START Stored data

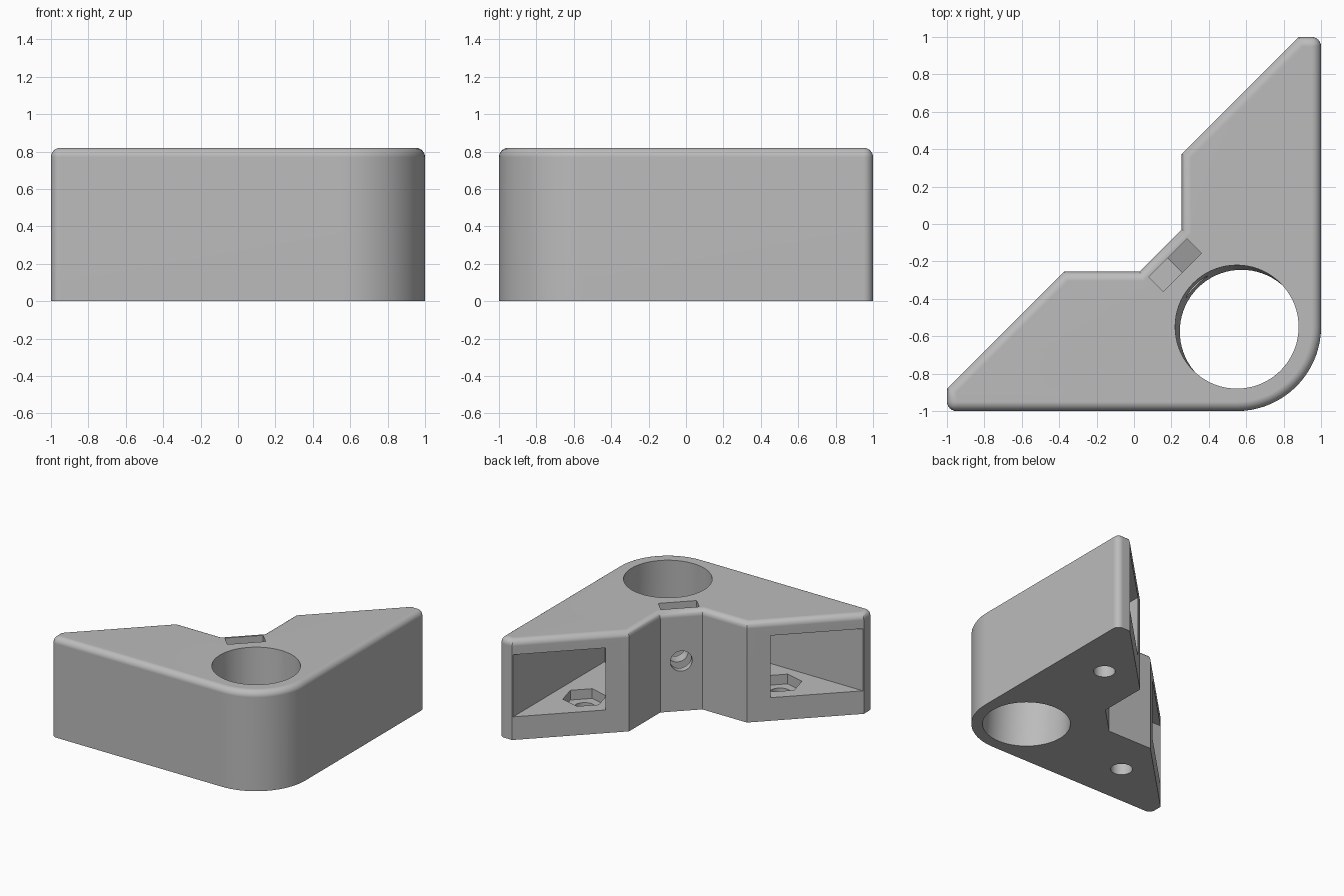
import bpy, bmesh
from math import cos, sin, pi, radians, sqrt
from mathutils import Matrix, Vector

old = bpy.data.objects.get("Cube")
if old:
    bpy.data.objects.remove(old, do_unlink=True)

HEIGHT = 0.82
WALL = 0.875      # inner face of the outer walls
FLOOR = 0.19      # pocket floor
MID = 0.41        # clamp bolt height

grey = bpy.data.materials.new("plain grey")
grey.use_nodes = True
color = (0.5, 0.5, 0.5, 1)
grey.diffuse_color = color
grey.node_tree.nodes["Principled BSDF"].inputs["Base Color"].default_value = color


def ring(r, n, cx=0, cy=0, start=0, sweep=2 * pi, closed=True):
    steps = n if closed else n - 1
    return [(cx + r * cos(start + sweep * i / steps),
             cy + r * sin(start + sweep * i / steps)) for i in range(n)]


def swap(points):
    """Mirror across the bracket's diagonal, giving the other arm."""
    return [(-y, -x) for x, y in points]


def prism(name, points, z0, z1, matrix=Matrix(), finish=None):
    bm = bmesh.new()
    base = bm.faces.new([bm.verts.new((x, y, z0)) for x, y in points])
    top = bmesh.ops.extrude_face_region(bm, geom=[base])["geom"]
    bmesh.ops.translate(bm, vec=(0, 0, z1 - z0),
                        verts=[v for v in top if isinstance(v, bmesh.types.BMVert)])
    bmesh.ops.recalc_face_normals(bm, faces=bm.faces)
    if finish:
        finish(bm)
    bm.transform(matrix)
    mesh = bpy.data.meshes.new(name)
    bm.to_mesh(mesh)
    bm.free()
    mesh.materials.append(grey)
    obj = bpy.data.objects.new(name, mesh)
    bpy.context.collection.objects.link(obj)
    return obj


def round_edges(bm):
    """Round the top rim and the outer vertical corner of each arm tip."""
    def chosen(e):
        a, b = (v.co for v in e.verts)
        if min(a.z, b.z) > HEIGHT - 0.01:
            return True
        upright = abs(a.z - b.z) > 0.1
        return upright and abs(abs(a.x) - 1) < 0.01 and abs(a.x - a.y) < 0.01
    bmesh.ops.bevel(bm, geom=[e for e in bm.edges if chosen(e)], offset=0.05,
                    offset_type='OFFSET', segments=6, profile=0.5,
                    affect='EDGES', clamp_overlap=False)


# Corner bracket body: one half of the inner outline, mirrored over the diagonal
half = [(1, 1), (0.88, 1), (0.255, 0.375), (0.255, -0.03)]
outline = ring(0.45, 20, 0.55, -0.55, -pi / 2, pi / 2, False) + half + swap(half)[::-1]
body = prism("corner_bracket", outline, 0, HEIGHT, finish=round_edges)

# Slightly tilted bore for the post
axis = Vector((-0.025, 0.025, HEIGHT))
tilt = Matrix.Translation((0.5625, -0.5625, MID)) @ axis.to_track_quat('Z', 'Y').to_matrix().to_4x4()
cutters = [prism("post_bore", ring(0.33, 72), -0.7, 0.7, tilt)]

# Arm pockets, each with a bolt hole and a hexagonal nut recess in the floor
pocket = [(0.38, 0.3), (WALL, -0.195), (WALL, 1.2), (0.38, 1.2)]
nut = ring(0.165, 6, 0.635, 0.41, pi / 4)
hole = ring(0.082, 32, 0.635, 0.41)
for side, place in (("back", list), ("front", swap)):
    cutters += [prism(side + "_pocket", place(pocket), FLOOR, 0.70),
                prism(side + "_nut_recess", place(nut), 0.11, FLOOR + 0.05),
                prism(side + "_bolt_hole", place(hole), -0.1, FLOOR)]

# Clamp bolt hole through the notch, with a nut slot dropped in from the top
d = 1 / sqrt(2)
clamp = Matrix(((d, 0, d, 0), (d, 0, -d, 0), (0, 1, 0, MID), (0, 0, 0, 1)))
slot = [(-0.145, 0.6), (-0.145, -0.084), (0, -0.167), (0.145, -0.084), (0.145, 0.6)]
cutters += [prism("clamp_bolt_hole", ring(0.083, 32), 0.1, 0.62, clamp),
            prism("clamp_nut_slot", slot, 0.256, 0.366, clamp)]

# Cut everything, then drop the cutters
bpy.ops.object.select_all(action='DESELECT')
bpy.context.view_layer.objects.active = body
body.select_set(True)
for cutter in cutters:
    mod = body.modifiers.new(cutter.name, 'BOOLEAN')
    mod.operation = 'DIFFERENCE'
    mod.solver = 'EXACT'
    mod.object = cutter
    bpy.ops.object.modifier_apply(modifier=mod.name)
    bpy.data.objects.remove(cutter, do_unlink=True)

# Smooth rounds, flat faces kept flat
bpy.ops.object.shade_smooth_by_angle(angle=radians(30))
normals = body.modifiers.new("flat_faces", 'WEIGHTED_NORMAL')
normals.keep_sharp = True
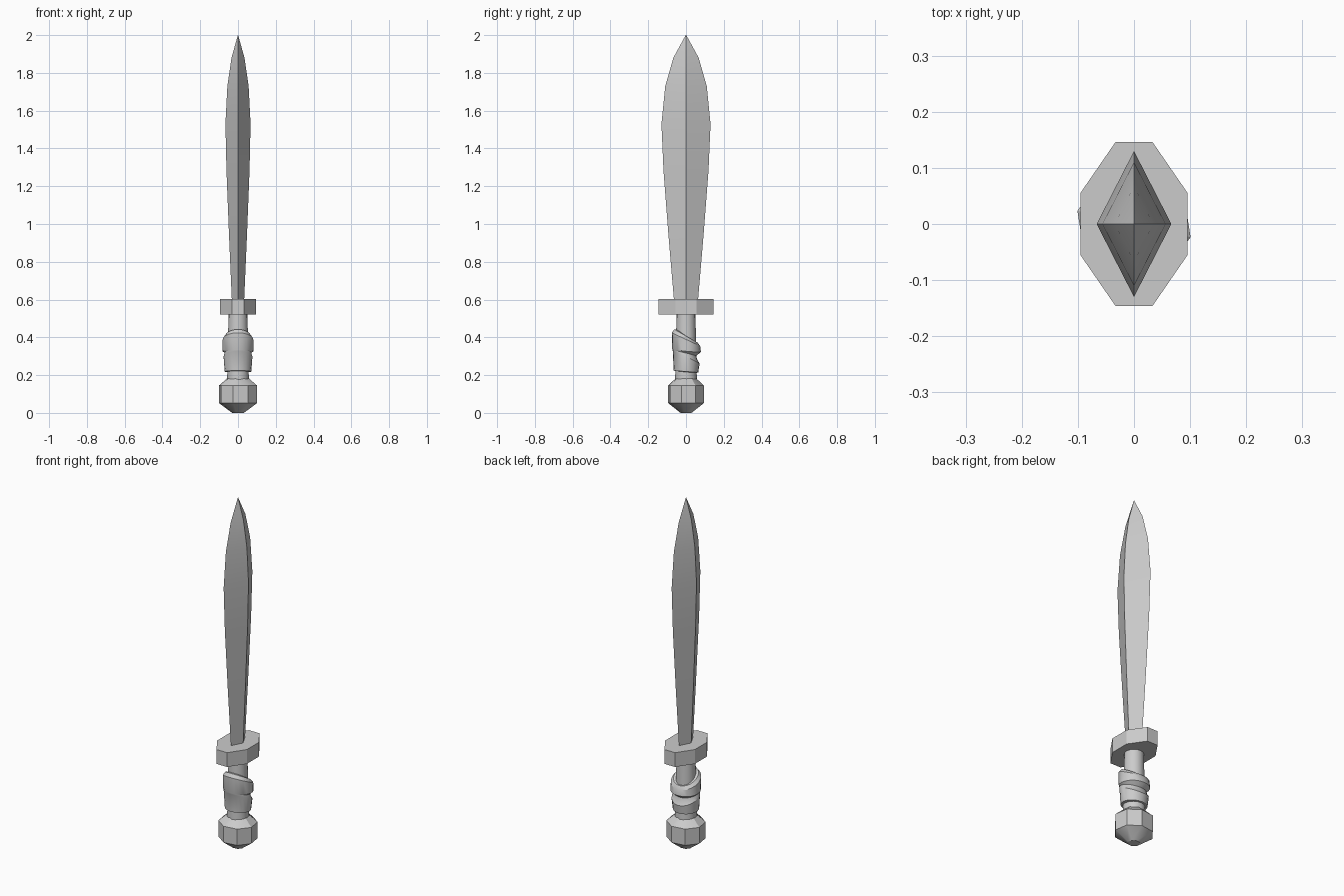
import bpy, bmesh
from math import sin, cos, pi, radians

if "Cube" in bpy.data.objects:
    bpy.data.objects.remove(bpy.data.objects["Cube"])


def loft(name, rings, smooth=True):
    """Skin a list of equal-length point rings and cap both ends."""
    bm = bmesh.new()
    rows = [[bm.verts.new(p) for p in ring] for ring in rings]
    n = len(rows[0])
    for a, b in zip(rows, rows[1:]):
        for i in range(n):
            j = (i + 1) % n
            bm.faces.new((a[i], a[j], b[j], b[i]))
    bm.faces.new(rows[0][::-1])
    bm.faces.new(rows[-1])
    bmesh.ops.remove_doubles(bm, verts=bm.verts, dist=1e-5)
    bmesh.ops.recalc_face_normals(bm, faces=bm.faces)
    me = bpy.data.meshes.new(name)
    bm.to_mesh(me)
    bm.free()
    ob = bpy.data.objects.new(name, me)
    bpy.context.collection.objects.link(ob)
    if smooth:
        bpy.ops.object.select_all(action='DESELECT')
        ob.select_set(True)
        bpy.context.view_layer.objects.active = ob
        bpy.ops.object.shade_smooth_by_angle(angle=radians(30))
    return ob


def ellipse(rx, ry, z, n, turn=0.0):
    return [(rx * cos(2 * pi * i / n + turn), ry * sin(2 * pi * i / n + turn), z)
            for i in range(n)]


# Leaf-shaped blade with a diamond cross-section: (half width, height)
blade = [(0.063, 0.59), (0.092, 0.93), (0.119, 1.28), (0.130, 1.53),
         (0.110, 1.73), (0.067, 1.88), (0.0015, 2.0)]
loft("blade", [ellipse(w * 0.512, w, z, 4) for w, z in blade])

# Octagonal guard
quarter = [(0.095, 0.056), (0.033, 0.146)]
outline = quarter + [(-x, y) for x, y in quarter[::-1]]
outline += [(-x, -y) for x, y in outline]
loft("guard", [[(x, y, z) for x, y in outline] for z in (0.52, 0.602)], smooth=False)

# Round grip
loft("grip", [ellipse(r, r, z, 16) for r, z in ((0.058, 0.17), (0.056, 0.23), (0.05, 0.53))])

# Faceted pommel
loft("pommel", [ellipse(r, r * 0.94, z, 8, radians(-14)) for r, z in
                ((0.032, 0.0), (0.104, 0.052), (0.104, 0.145), (0.06, 0.182))])

# Slanted grip wrap, with a wedge-shaped gap opening toward the back
SEG = 20
columns = []
for i in range(SEG):
    a = 2 * pi * i / SEG
    t = (1 + sin(a)) / 2          # 0 at the front, 1 at the back
    gap = t ** 1.5
    top, mid, low = 0.442 - 0.07 * t, 0.335 - 0.045 * t, 0.22 - 0.01 * t
    profile = [(0.045, top), (0.062, top), (0.075, top - 0.018),
               (0.073 + 0.006 * gap, mid + 0.004 + 0.028 * gap),
               (0.072 - 0.018 * gap, mid + 0.012 * gap),
               (0.072 - 0.012 * gap, mid - 0.004 - 0.006 * gap),
               (0.070 + 0.002 * gap, mid - 0.008 - 0.020 * gap),
               (0.065, low + 0.004), (0.045, low)]
    columns.append([(r * cos(a) * 1.08, r * sin(a), z) for r, z in profile])
loft("grip_wrap", [list(ring) for ring in zip(*columns)])
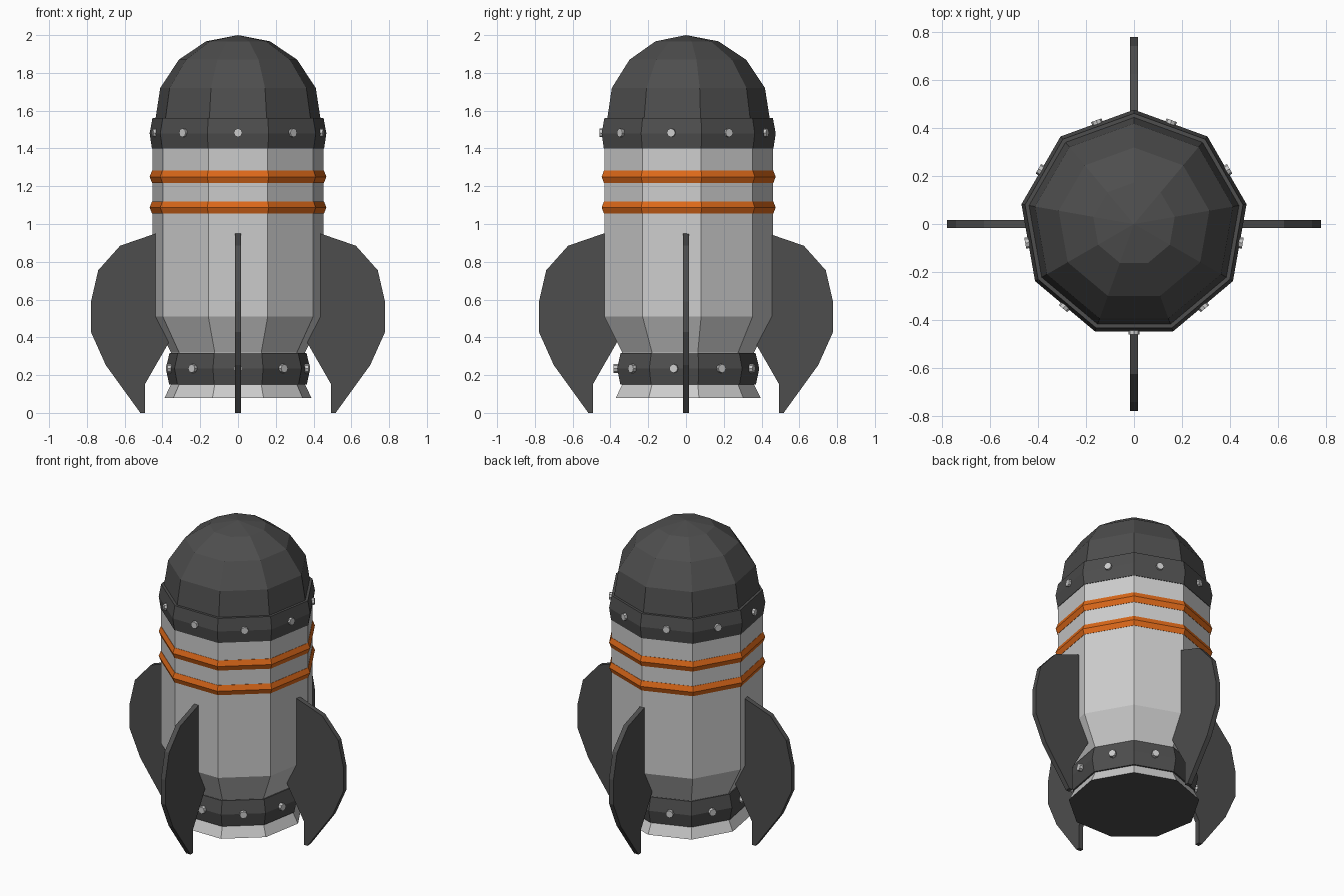
import bpy, bmesh
from math import sin, cos, radians, pi
from mathutils import Matrix

if "Cube" in bpy.data.objects:
    bpy.data.objects.remove(bpy.data.objects["Cube"])

SIDES = 9


def material(name, rgb):
    m = bpy.data.materials.new(name)
    m.diffuse_color = (*rgb, 1)
    m.use_nodes = True
    m.node_tree.nodes["Principled BSDF"].inputs["Base Color"].default_value = m.diffuse_color
    return m


LIGHT = material("light_grey", (0.56, 0.56, 0.56))
DARK = material("dark_grey", (0.075, 0.075, 0.075))
ORANGE = material("orange", (0.72, 0.14, 0.01))


def finish(name, bm, *mats):
    bmesh.ops.recalc_face_normals(bm, faces=bm.faces)
    me = bpy.data.meshes.new(name)
    bm.to_mesh(me)
    bm.free()
    for m in mats:
        me.materials.append(m)
    ob = bpy.data.objects.new(name, me)
    bpy.context.collection.objects.link(ob)
    return ob


def lathe(name, profile, *mats, closed=False):
    """Nine-sided turned shape from (radius, z) pairs, with a corner at +y."""
    bm = bmesh.new()
    rings = []
    for r, z in profile:
        if r == 0:
            rings.append([bm.verts.new((0, 0, z))] * SIDES)
        else:
            angles = [radians(90) + 2 * pi * i / SIDES for i in range(SIDES)]
            rings.append([bm.verts.new((r * cos(a), r * sin(a), z)) for a in angles])
    pairs = list(zip(rings, rings[1:]))
    if closed:
        pairs.append((rings[-1], rings[0]))
    for lo, hi in pairs:
        for i in range(SIDES):
            j = (i + 1) % SIDES
            bm.faces.new(list(dict.fromkeys((lo[i], lo[j], hi[j], hi[i]))))
    if not closed:
        for ring in (rings[0], rings[-1]):
            if ring[0] is not ring[1]:
                face = bm.faces.new(ring)
                face.material_index = len(mats) - 1
    return finish(name, bm, *mats)


# Hull with flared nozzle and dark end cap
lathe("hull", [(0.395, 0.08), (0.36, 0.15), (0.36, 0.32), (0.46, 0.51), (0.46, 1.45)],
      LIGHT, DARK)

# Nose dome
lathe("nose_dome", [(0.445, 1.50), (0.443, 1.56), (0.418, 1.72), (0.318, 1.87),
                    (0.172, 1.967), (0, 2.0)], DARK)


# Bands: shallow ridged rings
def band(name, z0, zm, z1, r0, rm, r1, inner, mat):
    lathe(name, [(inner, z0), (r0, z0), (rm, zm), (r1, z1), (inner, z1)], mat, closed=True)


band("upper_band", 1.40, 1.48, 1.56, 0.463, 0.475, 0.46, 0.43, DARK)
band("lower_band", 0.15, 0.235, 0.318, 0.37, 0.388, 0.368, 0.33, DARK)
band("stripe_upper", 1.217, 1.25, 1.283, 0.462, 0.475, 0.462, 0.43, ORANGE)
band("stripe_lower", 1.055, 1.087, 1.12, 0.462, 0.475, 0.462, 0.43, ORANGE)


# Rivets: one at the middle of each band face
def rivets(name, z, dist):
    bm = bmesh.new()
    for i in range(SIDES):
        a = radians(-90) + 2 * pi * i / SIDES
        mat = (Matrix.Rotation(a, 4, 'Z') @ Matrix.Translation((dist, 0, z))
               @ Matrix.Rotation(pi / 2, 4, 'Y'))
        bmesh.ops.create_cone(bm, cap_ends=True, segments=8, radius1=0.023,
                              radius2=0.023, depth=0.04, matrix=mat)
    return finish(name, bm, LIGHT)


rivets("upper_rivets", 1.483, 0.439)
rivets("lower_rivets", 0.235, 0.363)

# Four fins: extruded outline, its inner edge buried in the hull
FIN = [(0.38, 0.967), (0.435, 0.95), (0.624, 0.885), (0.74, 0.755), (0.778, 0.59),
       (0.778, 0.427), (0.70, 0.253), (0.517, 0), (0.492, 0), (0.492, 0.153),
       (0.375, 0.357), (0.34, 0.42)]
for k, side in enumerate(("right", "back", "left", "front")):
    bm = bmesh.new()
    face = bm.faces.new([bm.verts.new((x, -0.016, z)) for x, z in FIN])
    ext = bmesh.ops.extrude_face_region(bm, geom=[face])
    moved = [v for v in ext["geom"] if isinstance(v, bmesh.types.BMVert)]
    bmesh.ops.translate(bm, verts=moved, vec=(0, 0.032, 0))
    bmesh.ops.rotate(bm, verts=bm.verts, matrix=Matrix.Rotation(k * pi / 2, 3, 'Z'))
    finish("fin_" + side, bm, DARK)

END Stored data

*Task goal:* Copy back the listing above exactly, but only from the line with "tilt = Matrix.Translation((0.5625, -0.5625, MID))" through the line with "place(nut), 0.11, FLOOR", both ends included.

*Answer section:*
tilt = Matrix.Translation((0.5625, -0.5625, MID)) @ axis.to_track_quat('Z', 'Y').to_matrix().to_4x4()
cutters = [prism("post_bore", ring(0.33, 72), -0.7, 0.7, tilt)]

# Arm pockets, each with a bolt hole and a hexagonal nut recess in the floor
pocket = [(0.38, 0.3), (WALL, -0.195), (WALL, 1.2), (0.38, 1.2)]
nut = ring(0.165, 6, 0.635, 0.41, pi / 4)
hole = ring(0.082, 32, 0.635, 0.41)
for side, place in (("back", list), ("front", swap)):
    cutters += [prism(side + "_pocket", place(pocket), FLOOR, 0.70),
                prism(side + "_nut_recess", place(nut), 0.11, FLOOR + 0.05),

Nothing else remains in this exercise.